The repercussions an inflation has on the time value of money is defined as it decreases the value of a dollar over time. The time value of money is a concept that describes how the money available to you today, is worth more than the same amount of money at a future date.
“Inflation increases the price of goods and services over time, effectively decreasing the number of goods and services can buy with a dollar in the future as opposed to a dollar today,” said a Finance Expert when asked about currency inflation. “In the parallel market today, the dollar range in the Maldives fluctuates between USD1= MVR17 – MVR18.5.”
The owner of a garment shop in Hulhumale’ told: “it is exhausting to get US dollars and he recently bought USD 1000 at the rate of MVR.17.50 per USD.”
Why Might the Dollar Rate Inflate?
According to a professional working in the finance industry for over 10 years, “demand can rise because consumers have more money to spend.
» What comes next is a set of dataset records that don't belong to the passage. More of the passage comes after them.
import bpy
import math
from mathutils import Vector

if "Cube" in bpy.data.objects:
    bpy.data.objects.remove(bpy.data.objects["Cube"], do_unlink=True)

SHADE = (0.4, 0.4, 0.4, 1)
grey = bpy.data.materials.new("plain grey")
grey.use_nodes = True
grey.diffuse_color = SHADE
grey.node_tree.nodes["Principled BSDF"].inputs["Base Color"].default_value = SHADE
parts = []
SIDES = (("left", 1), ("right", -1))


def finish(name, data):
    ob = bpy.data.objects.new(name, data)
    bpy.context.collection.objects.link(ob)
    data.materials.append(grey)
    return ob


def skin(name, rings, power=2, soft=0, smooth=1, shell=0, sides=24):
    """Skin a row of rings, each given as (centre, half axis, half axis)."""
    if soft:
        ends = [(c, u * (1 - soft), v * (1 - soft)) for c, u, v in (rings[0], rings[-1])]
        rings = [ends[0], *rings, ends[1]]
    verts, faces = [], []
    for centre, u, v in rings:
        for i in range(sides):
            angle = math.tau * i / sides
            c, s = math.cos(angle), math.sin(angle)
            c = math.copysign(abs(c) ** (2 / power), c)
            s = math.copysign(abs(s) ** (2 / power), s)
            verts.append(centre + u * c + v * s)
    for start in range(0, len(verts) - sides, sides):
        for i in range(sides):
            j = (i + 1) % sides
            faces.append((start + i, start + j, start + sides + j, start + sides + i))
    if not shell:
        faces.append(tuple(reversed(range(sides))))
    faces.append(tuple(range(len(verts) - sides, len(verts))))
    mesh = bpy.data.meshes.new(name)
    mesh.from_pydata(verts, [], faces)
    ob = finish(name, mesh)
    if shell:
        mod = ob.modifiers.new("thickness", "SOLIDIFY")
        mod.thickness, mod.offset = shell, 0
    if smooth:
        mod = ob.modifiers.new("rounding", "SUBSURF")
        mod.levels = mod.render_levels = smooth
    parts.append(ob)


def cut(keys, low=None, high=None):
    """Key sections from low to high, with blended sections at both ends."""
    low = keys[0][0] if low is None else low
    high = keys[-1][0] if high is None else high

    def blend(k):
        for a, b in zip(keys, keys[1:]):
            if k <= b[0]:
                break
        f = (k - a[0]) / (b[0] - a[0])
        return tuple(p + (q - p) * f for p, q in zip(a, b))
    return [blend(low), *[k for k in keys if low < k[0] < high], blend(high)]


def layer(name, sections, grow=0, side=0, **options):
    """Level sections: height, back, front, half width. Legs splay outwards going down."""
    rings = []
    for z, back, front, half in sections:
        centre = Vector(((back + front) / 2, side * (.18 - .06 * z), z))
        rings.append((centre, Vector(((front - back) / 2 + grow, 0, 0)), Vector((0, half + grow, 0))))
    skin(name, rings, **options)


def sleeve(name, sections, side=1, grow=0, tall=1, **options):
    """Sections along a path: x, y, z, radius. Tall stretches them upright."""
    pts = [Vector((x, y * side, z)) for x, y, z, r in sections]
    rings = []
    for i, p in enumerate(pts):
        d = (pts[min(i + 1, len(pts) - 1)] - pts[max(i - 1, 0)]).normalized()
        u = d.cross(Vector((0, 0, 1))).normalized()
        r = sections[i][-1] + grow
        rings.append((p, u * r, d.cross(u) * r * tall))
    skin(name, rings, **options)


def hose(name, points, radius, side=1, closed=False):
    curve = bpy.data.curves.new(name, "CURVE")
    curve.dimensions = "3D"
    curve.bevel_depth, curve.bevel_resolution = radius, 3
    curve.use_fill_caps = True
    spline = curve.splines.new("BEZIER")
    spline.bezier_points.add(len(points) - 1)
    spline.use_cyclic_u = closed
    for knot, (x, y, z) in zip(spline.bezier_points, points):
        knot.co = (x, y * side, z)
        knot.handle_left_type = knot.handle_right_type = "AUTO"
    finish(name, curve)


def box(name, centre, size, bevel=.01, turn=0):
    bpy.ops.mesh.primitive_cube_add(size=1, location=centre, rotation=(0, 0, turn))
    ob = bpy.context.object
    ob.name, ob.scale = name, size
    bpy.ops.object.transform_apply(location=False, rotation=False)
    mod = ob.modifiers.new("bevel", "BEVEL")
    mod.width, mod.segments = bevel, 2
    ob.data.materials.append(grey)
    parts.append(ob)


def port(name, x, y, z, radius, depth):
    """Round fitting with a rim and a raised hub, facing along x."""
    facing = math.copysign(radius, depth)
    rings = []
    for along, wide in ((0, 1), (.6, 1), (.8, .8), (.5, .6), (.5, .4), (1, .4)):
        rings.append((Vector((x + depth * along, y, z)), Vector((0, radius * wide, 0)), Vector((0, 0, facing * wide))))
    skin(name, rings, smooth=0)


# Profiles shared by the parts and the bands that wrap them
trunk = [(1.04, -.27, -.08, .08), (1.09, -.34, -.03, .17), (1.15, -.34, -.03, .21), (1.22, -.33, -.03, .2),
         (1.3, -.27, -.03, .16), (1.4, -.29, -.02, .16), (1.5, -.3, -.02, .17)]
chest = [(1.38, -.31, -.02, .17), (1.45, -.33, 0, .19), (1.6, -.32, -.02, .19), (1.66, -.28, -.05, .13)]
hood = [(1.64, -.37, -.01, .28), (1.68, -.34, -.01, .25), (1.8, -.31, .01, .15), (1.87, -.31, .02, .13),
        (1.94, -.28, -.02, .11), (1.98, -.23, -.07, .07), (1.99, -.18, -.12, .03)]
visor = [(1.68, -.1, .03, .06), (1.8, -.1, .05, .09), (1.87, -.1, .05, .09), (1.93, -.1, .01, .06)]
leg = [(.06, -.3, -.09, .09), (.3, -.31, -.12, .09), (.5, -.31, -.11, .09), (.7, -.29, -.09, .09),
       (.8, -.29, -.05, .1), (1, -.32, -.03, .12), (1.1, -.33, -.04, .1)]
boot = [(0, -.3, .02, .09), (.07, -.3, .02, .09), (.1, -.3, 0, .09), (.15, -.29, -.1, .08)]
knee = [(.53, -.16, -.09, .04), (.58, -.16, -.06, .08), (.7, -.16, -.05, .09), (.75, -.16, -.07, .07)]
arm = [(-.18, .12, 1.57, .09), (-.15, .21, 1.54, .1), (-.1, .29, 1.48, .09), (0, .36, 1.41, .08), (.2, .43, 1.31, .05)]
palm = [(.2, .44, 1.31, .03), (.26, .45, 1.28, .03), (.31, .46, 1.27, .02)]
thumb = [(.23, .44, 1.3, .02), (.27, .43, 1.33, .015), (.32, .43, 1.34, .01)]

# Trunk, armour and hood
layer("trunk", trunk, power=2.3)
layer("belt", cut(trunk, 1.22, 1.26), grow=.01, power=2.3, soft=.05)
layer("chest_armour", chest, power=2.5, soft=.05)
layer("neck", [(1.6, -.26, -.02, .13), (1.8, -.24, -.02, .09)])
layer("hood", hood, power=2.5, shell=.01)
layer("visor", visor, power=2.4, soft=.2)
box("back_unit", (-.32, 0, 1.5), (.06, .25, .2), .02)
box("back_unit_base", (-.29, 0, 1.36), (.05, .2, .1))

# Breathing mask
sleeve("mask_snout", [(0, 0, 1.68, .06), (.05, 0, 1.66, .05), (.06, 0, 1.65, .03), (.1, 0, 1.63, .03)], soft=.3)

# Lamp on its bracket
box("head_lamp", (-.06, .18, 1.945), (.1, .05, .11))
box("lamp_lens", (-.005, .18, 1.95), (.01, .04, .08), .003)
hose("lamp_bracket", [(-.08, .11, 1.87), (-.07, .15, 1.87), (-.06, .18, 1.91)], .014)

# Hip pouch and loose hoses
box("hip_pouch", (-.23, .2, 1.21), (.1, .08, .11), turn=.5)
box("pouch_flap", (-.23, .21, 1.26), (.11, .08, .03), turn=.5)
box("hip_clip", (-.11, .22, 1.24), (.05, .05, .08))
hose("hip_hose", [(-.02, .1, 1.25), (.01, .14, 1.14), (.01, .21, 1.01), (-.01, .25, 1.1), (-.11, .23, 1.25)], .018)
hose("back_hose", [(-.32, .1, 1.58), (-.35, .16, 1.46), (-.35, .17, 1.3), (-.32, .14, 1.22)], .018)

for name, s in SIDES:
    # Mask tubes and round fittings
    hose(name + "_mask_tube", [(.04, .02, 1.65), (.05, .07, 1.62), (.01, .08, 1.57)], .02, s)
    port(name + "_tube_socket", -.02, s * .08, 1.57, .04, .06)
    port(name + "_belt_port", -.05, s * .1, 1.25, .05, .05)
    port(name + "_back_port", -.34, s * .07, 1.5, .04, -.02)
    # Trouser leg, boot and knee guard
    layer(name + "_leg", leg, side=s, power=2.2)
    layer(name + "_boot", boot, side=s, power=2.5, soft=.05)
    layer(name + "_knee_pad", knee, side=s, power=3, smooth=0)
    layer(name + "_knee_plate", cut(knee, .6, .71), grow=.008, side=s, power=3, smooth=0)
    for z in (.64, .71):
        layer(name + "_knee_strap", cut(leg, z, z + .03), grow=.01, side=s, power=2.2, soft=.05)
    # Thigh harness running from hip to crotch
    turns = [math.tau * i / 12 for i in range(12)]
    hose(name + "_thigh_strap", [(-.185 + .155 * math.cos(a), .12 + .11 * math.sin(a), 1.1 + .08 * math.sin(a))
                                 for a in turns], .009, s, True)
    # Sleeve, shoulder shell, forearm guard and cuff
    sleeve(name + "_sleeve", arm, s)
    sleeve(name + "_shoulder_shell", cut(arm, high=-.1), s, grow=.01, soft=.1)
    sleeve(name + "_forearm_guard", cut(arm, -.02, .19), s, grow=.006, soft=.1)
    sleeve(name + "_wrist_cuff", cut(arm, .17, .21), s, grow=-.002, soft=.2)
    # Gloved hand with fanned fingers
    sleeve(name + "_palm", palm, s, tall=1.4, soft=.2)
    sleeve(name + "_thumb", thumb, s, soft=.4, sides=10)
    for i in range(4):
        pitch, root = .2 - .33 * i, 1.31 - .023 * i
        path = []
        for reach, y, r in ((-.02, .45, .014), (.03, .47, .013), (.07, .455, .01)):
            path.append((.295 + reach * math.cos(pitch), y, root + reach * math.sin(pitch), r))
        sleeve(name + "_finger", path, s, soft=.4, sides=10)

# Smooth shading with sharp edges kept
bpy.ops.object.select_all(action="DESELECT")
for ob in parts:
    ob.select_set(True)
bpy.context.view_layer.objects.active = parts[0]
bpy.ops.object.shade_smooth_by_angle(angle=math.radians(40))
More spending increases inflation, in particular, higher consumer confidence. When wages are steady or rising, and unemployment is relatively low, inflation is likely to rise. As well, manufacturers are likely to raise prices if consumers are willing, or capable, of spending more.” This is one side of dollar inflation.
“Then there’s the supply side. Lower supply can drive down demand, pushing prices higher. A decline in supply can happen for a number of reasons, such as disasters that disrupt the supply chain or manufacturers’ capabilities.”
The rate of inflation in a country can have a major impact on the value of the country’s currency and the rates of foreign exchange it has with the currencies of other nations. Especially for a country like the Maldives, which depends mostly on the income generated from Tourism. “A stable route for dollar inflow can perhaps solve the impacts our economy might face due to currency inflation”
Experts from the field and monetarists believe in certain policies to control and solve currency inflation. Monetarists argue there is a close link between the money supply and inflation, therefore controlling money supply can control inflation. Second, up comes, Policies to increase the competitiveness and efficiency of the economy, putting downward pressure on long-term costs. “Trying to control wages could, in theory, help to reduce inflationary pressures” mentions a finance expert when asked about simple solutions that could control inflation.
Often inflation is caused by persistent uncompetitiveness and rising costs. Supply-side policies may enable the economy to become more competitive and help to moderate inflationary pressures.